I’m going to go out on a limb and assume that most people have played at least one video game in their lives, so I shouldn’t have to explain the basics what I WOULD like to explain, is that despite the media’s portrayal of games as “violent murder simulators”, I would like to make the case that gaming can help bring people together.
First, a hypothetical say you and one to three friends decide to go see a movie, it’s fun and all, but it’s over in 2 hours no matter what you do. So you decide to try some sort of activity instead. Sorry, but most people outside of your immediate family would get bored playing scrabble or monopoly.
However, if that party of two to four decided to play Mario Kart together, they’d be having fun for hours on end.
Gaming is no longer the activity of a recluse. Most games are designed with multiplayer in mind. It (multiplayer mode) can-in fact-impact sales if a game doesn’t support this option.
The modern consoles of today are designed to have their own friends lists, online play, and can even sync with your Facebook, encouraging gamers to actually socialize, sure there’s a machine acting as the middleman, but in this day and age of smartphones, twitter, and Facebook, what isn’t?
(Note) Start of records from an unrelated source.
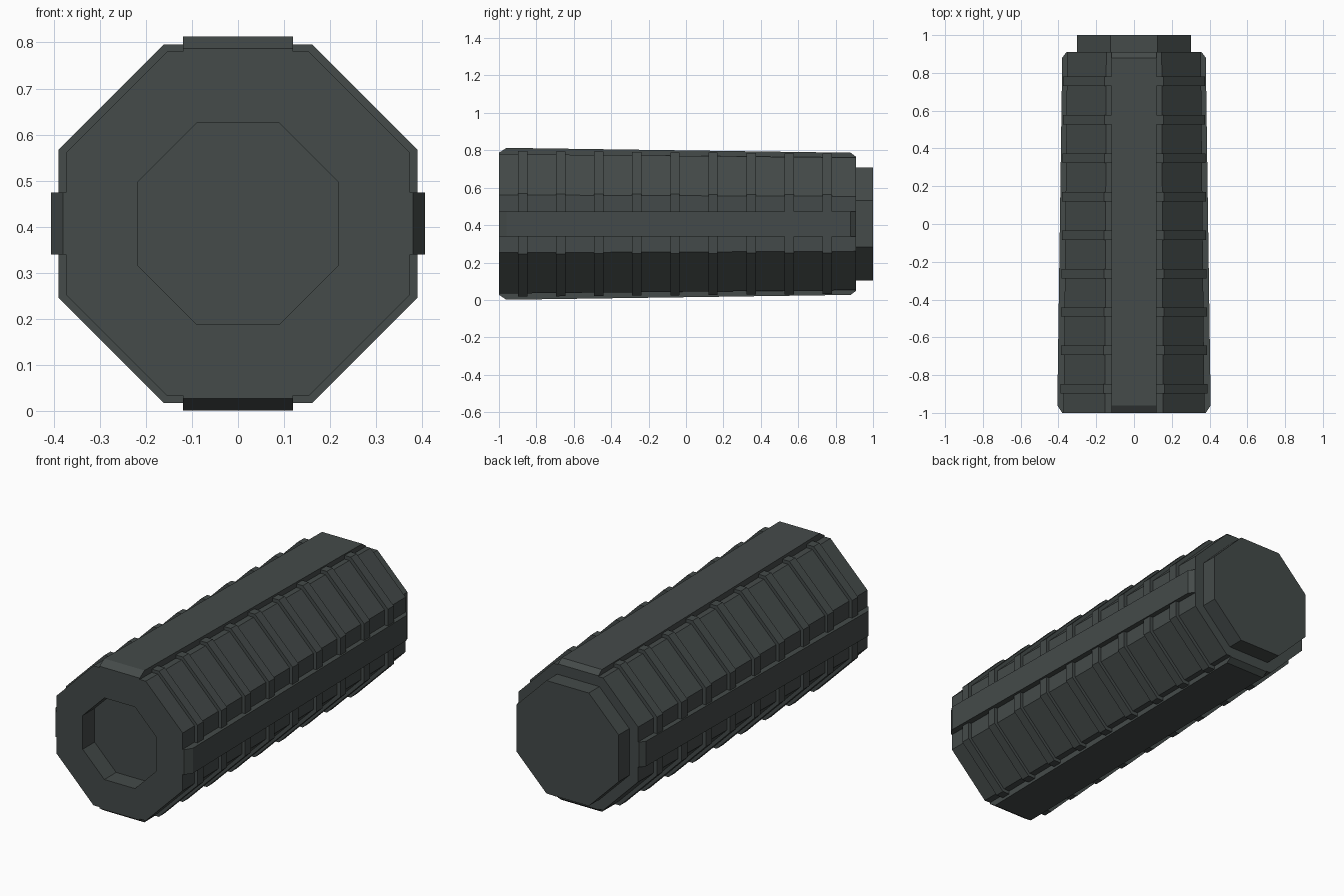
import bpy, bmesh, math
from mathutils import Vector, Matrix

if "Cube" in bpy.data.objects:
    bpy.data.objects.remove(bpy.data.objects["Cube"])

CZ = 0.407                     # height of the long axis
FRONT, BACK = -1.0, 0.91       # ends of the tapered body

mat = bpy.data.materials.new("dark grey green")
mat.diffuse_color = (0.058, 0.069, 0.067, 1)
mat.use_nodes = True
mat.node_tree.nodes["Principled BSDF"].inputs["Base Color"].default_value = mat.diffuse_color


def finish(name, bm):
    bmesh.ops.recalc_face_normals(bm, faces=bm.faces)
    me = bpy.data.meshes.new(name)
    bm.to_mesh(me)
    bm.free()
    me.materials.append(mat)
    ob = bpy.data.objects.new(name, me)
    bpy.context.collection.objects.link(ob)
    return ob


def taper(y, a, b):
    """Value running from a at the front to b at the back of the body."""
    return a + (b - a) * (y - FRONT) / (BACK - FRONT)


def octagon(bm, y, r):
    """Regular octagon with flat sides, r is the distance to a side."""
    c = r / math.cos(math.pi / 8)
    return [bm.verts.new((c * math.cos((i + 0.5) * math.pi / 4), y,
                          CZ + c * math.sin((i + 0.5) * math.pi / 4))) for i in range(8)]


def loft(name, sections, closed=False):
    """Skin octagon sections given as (y, r); cap the ends or close the loop."""
    bm = bmesh.new()
    loops = [octagon(bm, y, r) for y, r in sections]
    pairs = list(zip(loops, loops[1:]))
    if closed:
        pairs.append((loops[-1], loops[0]))
    else:
        bm.faces.new(loops[0])
        bm.faces.new(loops[-1])
    for a, b in pairs:
        for i in range(8):
            j = (i + 1) % 8
            bm.faces.new((a[i], a[j], b[j], b[i]))
    return finish(name, bm)


# Tapered body with the recess in its front end
loft("body", [(-0.9, 0.218), (FRONT, 0.218), (FRONT, 0.373), (BACK, 0.354)])

# Narrower plug at the back
loft("end_plug", [(0.88, 0.302), (1.0, 0.302)])

# Nine raised grip ribs
for k in range(9):
    y = -0.873 + k * 0.2035
    y0, y1 = y - 0.025, y + 0.025
    r0, r1 = taper(y0, 0.390, 0.374), taper(y1, 0.390, 0.374)
    loft(f"rib_{k + 1}", [(y0, 0.33), (y0, r0), (y1, r1), (y1, 0.33)], closed=True)


def rail(name, half_width, angle):
    """Lengthwise rail with sloped ends, turned about the long axis."""
    profile = [(FRONT, 0.33), (FRONT, 0.380), (-0.96, 0.406),
               (0.88, 0.380), (BACK, 0.358), (BACK, 0.33)]
    bm = bmesh.new()
    sides = [[bm.verts.new((s * half_width, y, h)) for y, h in profile] for s in (-1, 1)]
    for side in sides:
        bm.faces.new(side)
    n = len(profile)
    for i in range(n):
        j = (i + 1) % n
        bm.faces.new((sides[0][i], sides[0][j], sides[1][j], sides[1][i]))
    bm.transform(Matrix.Translation(Vector((0, 0, CZ))) @ Matrix.Rotation(angle, 4, 'Y'))
    finish(name, bm)


# Wide rails above and below, narrow rails at the sides
rail("top_rail", 0.119, 0)
rail("right_rail", 0.067, math.pi / 2)
rail("bottom_rail", 0.119, math.pi)
rail("left_rail", 0.067, -math.pi / 2)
Anyone can talk to someone online, sure, but you’d be surprised at the kinds of friends you’d make forged in the fires of a heated multiplayer match
~ John Kamerer